Using Freddie Mac closing data we can examine what happens to borrowers who do pay discount points in terms of the average interest rate they receive as compared to otherwise similar borrowers who do not pay discount points. Specifically, we looked at a narrow borrower profile that roughly matches our PMMS population: mortgage for a home purchase or refinance of a single-family owner-occupied property with a fully amortizing 30-year fixed mortgage. We further restricted our sample to borrowers with conforming loans, and with credit scores 740 or above and a Loan-to-Value ratio between 75 and 80 (inclusive).

We found that most borrowers did not pay discount points in recent years (Exhibit 5). Only 30.8% of purchase mortgage borrowers paid discount points in 2021. The share paying discount points was somewhat higher for non-cash-out and cash-out refinance borrowers, 36.4 and 47.3% respectively. Also, conditional on paying points, refinance borrowers tended to pay much higher points: 0.57 points for purchase borrowers compared to 0.78 and 0.94 points for non cash-out and cash-out refinance borrowers, respectively.

It is interesting to note however, that the interest rate differential between borrowers who pay discount points and those who do not pay discount points is very small. In 2021 the average rate on purchase loans for borrowers who did not pay discount points was 2.99% versus 2.97% for those who did pay.


The lack of a significant difference in rates between borrowers who pay discount points and those who do not is puzzling. Researchers who have examined points have found that from the borrowers’ perspective, points are often a negative net present value decision for many borrowers.1 There is also growing literature on the enormous heterogeneity in the mortgage markets. Many borrowers who share very similar attributes receive very different mortgage rates.

For example, when we look at the intraweek variation in mortgage rates for applications submitted to Freddie Mac’s Loan Product Advisor for borrowers meeting the PMMS profile, we see a lot of variation as displayed in Exhibit 6. For example, from January 2000 through February 2022, the intraweek standard deviation of mortgage rates for borrowers meeting the PMMS profile averages about 0.25 percentage points, and the intraweek range of quotes is 3 percentage points.
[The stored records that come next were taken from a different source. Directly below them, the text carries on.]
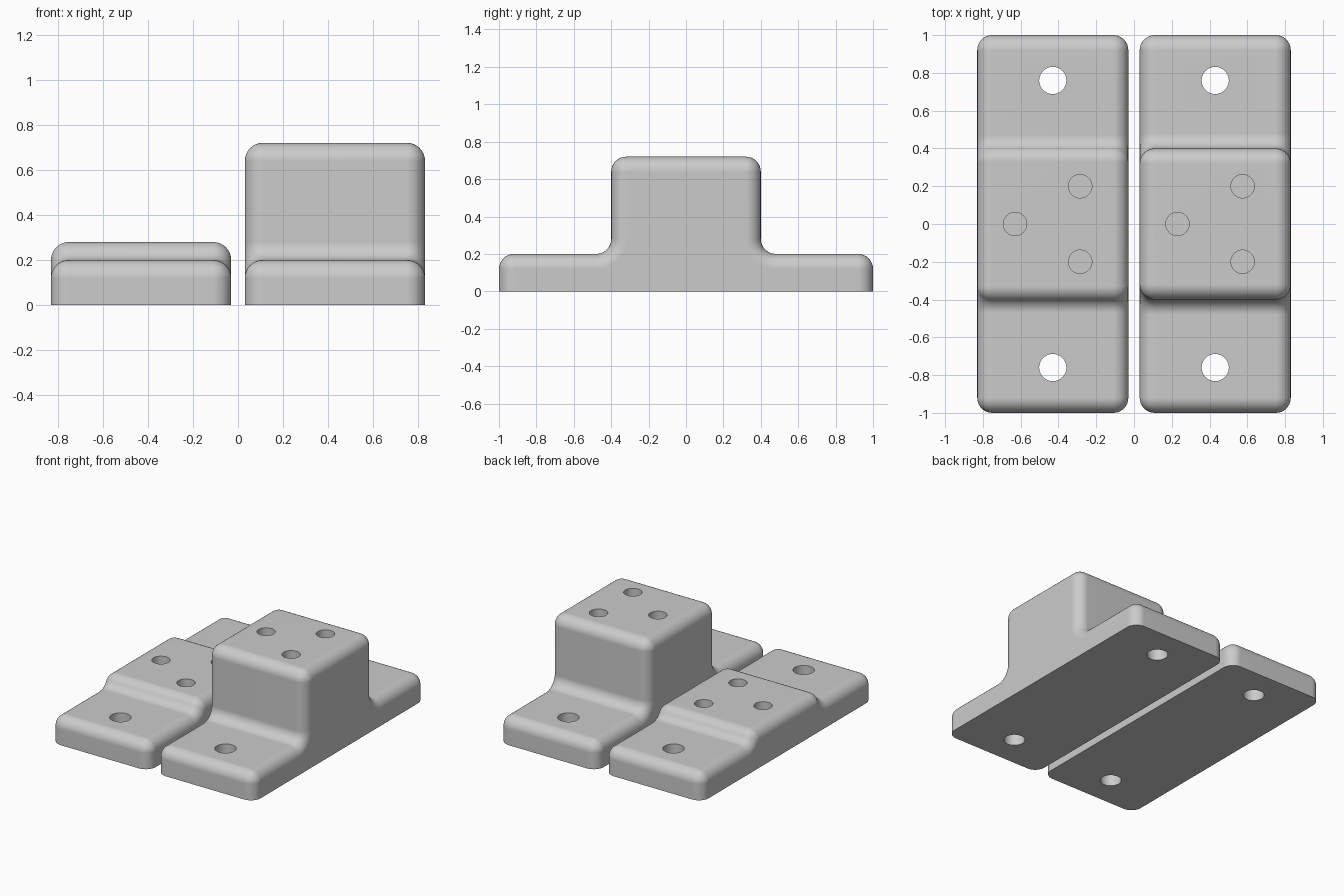
import bpy, bmesh, math

if "Cube" in bpy.data.objects:
    bpy.data.objects.remove(bpy.data.objects["Cube"])

R = 0.08      # radius of every rounded edge and fillet
SEG = 8       # steps per rounding

grey = bpy.data.materials.new("plain grey")
grey.diffuse_color = (0.6, 0.6, 0.6, 1)
grey.use_nodes = True
grey.node_tree.nodes["Principled BSDF"].inputs["Base Color"].default_value = grey.diffuse_color


def half_profile(height, d):
    """Stepped outline for y > 0, drawn in by d: (y, z) points from the top to the floor."""
    step = height - 0.2
    if step >= 2 * R:                       # full wall between rounding and fillet
        sweep, y_top, y_low = 90, 0.4 - R, 0.4 + R
    else:                                   # shallow step: the two arcs meet in an S
        sweep = math.degrees(math.acos(1 - step / (2 * R)))
        half = R * math.sin(math.radians(sweep))
        y_top, y_low = 0.4 - half, 0.4 + half
    arcs = [(y_top, height - R, R - d, 90, 90 - sweep),
            (y_low, 0.2 + R, R + d, 270 - sweep, 270),
            (1 - R, 0.2 - R, R - d, 90, 0)]
    pts = []
    for cy, cz, rad, a0, a1 in arcs:
        for i in range(SEG + 1):
            a = math.radians(a0 + (a1 - a0) * i / SEG)
            pts.append((cy + rad * math.cos(a), cz + rad * math.sin(a)))
    return pts + [(1 - d, 0)]


def cut_hole(obj, x, y, z0, z1, radius):
    bpy.ops.mesh.primitive_cylinder_add(vertices=40, radius=radius, depth=z1 - z0,
                                        location=(x, y, (z0 + z1) / 2))
    cutter = bpy.context.object
    cutter.hide_render = True
    bpy.context.view_layer.objects.active = obj
    mod = obj.modifiers.new("hole", "BOOLEAN")
    mod.operation, mod.solver, mod.object = "DIFFERENCE", "EXACT", cutter
    bpy.ops.object.modifier_apply(modifier=mod.name)
    bpy.data.objects.remove(cutter)


def bracket(name, cx, height):
    # Sections across x: rounded over at both sides
    steps = [math.pi / 2 * i / SEG for i in range(SEG + 1)]
    left = [(-0.4 + R * (1 - math.sin(a)), R * (1 - math.cos(a))) for a in reversed(steps)]
    sections = left + [(-x, d) for x, d in reversed(left)]
    bm = bmesh.new()
    rings = []
    for x, d in sections:
        half = half_profile(height, d)
        outline = [(-y, z) for y, z in reversed(half)] + half
        rings.append([bm.verts.new((cx + x, y, z)) for y, z in outline])
    n = len(rings[0])
    for a, b in zip(rings, rings[1:]):
        for i in range(n - 1):
            bm.faces.new((a[i], a[i + 1], b[i + 1], b[i]))
    # Flat ends and underside
    bm.faces.new(rings[0])
    bm.faces.new(rings[-1])
    bm.faces.new([r[0] for r in rings] + [r[-1] for r in reversed(rings)])
    bmesh.ops.remove_doubles(bm, verts=bm.verts, dist=1e-5)
    bmesh.ops.dissolve_degenerate(bm, dist=1e-5, edges=bm.edges)
    bmesh.ops.recalc_face_normals(bm, faces=bm.faces)
    mesh = bpy.data.meshes.new(name)
    bm.to_mesh(mesh)
    bm.free()
    mesh.materials.append(grey)
    obj = bpy.data.objects.new(name, mesh)
    bpy.context.collection.objects.link(obj)

    # Through holes in the flanges, blind holes in the raised pad
    for y in (-0.76, 0.76):
        cut_hole(obj, cx, y, -0.1, 0.4, 0.072)
    for dx, y in ((-0.2, 0), (0.145, 0.2), (0.145, -0.2)):
        cut_hole(obj, cx + dx, y, height - 0.2, height + 0.1, 0.062)

    bpy.ops.object.select_all(action="DESELECT")
    obj.select_set(True)
    bpy.context.view_layer.objects.active = obj
    bpy.ops.object.shade_smooth_by_angle(angle=math.radians(35))
    weighted = obj.modifiers.new("weighted normals", "WEIGHTED_NORMAL")
    weighted.keep_sharp = True


bracket("low_bracket", -0.43, 0.28)
bracket("tall_bracket", 0.43, 0.72)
That is an notable difference in rates, and even after accounting for possible outliers leaves sizable variation.2 Within a week rates may drift up or down, which can account for some of the variations we see, but the average absolute difference in average rate is only 0.05 percentage points, or 1/5th of the observed intraweek variation. The “extra” variation is due to some unobserved borrower heterogeneity.


At this point, we cannot say for sure what is the true source of the unobserved heterogeneity in borrowers that leads to such a wide dispersion in rates. The literature has suggested various causes, such as lack of sophistication on the part of borrowers or an unwillingness to shop around. Another explanation could be that important risks are not captured in the key variables we track but are observed by the lenders. There is also the possibility of discrimination in the market, either intentionally or unintentionally through loan officers’ unconscious bias.


1 See for example: Agarwal, S., Ben-David, I., & Yao, V. (2017). Systematic mistakes in the mortgage market and lack of financial sophistication. Journal of Financial Economics, 123(1), 42-58.

2 See also Bhutta, N., Fuster, A., & Hizmo, A. (2020). Paying too much? Price dispersion in the US mortgage market. In this research paper, the authors find that even after controlling for a wide variety of observable loan level attributes, the dispersion in mortgage rates remains very large, about one half of a percentage point between the 90th percentile and 10th percentile borrowers.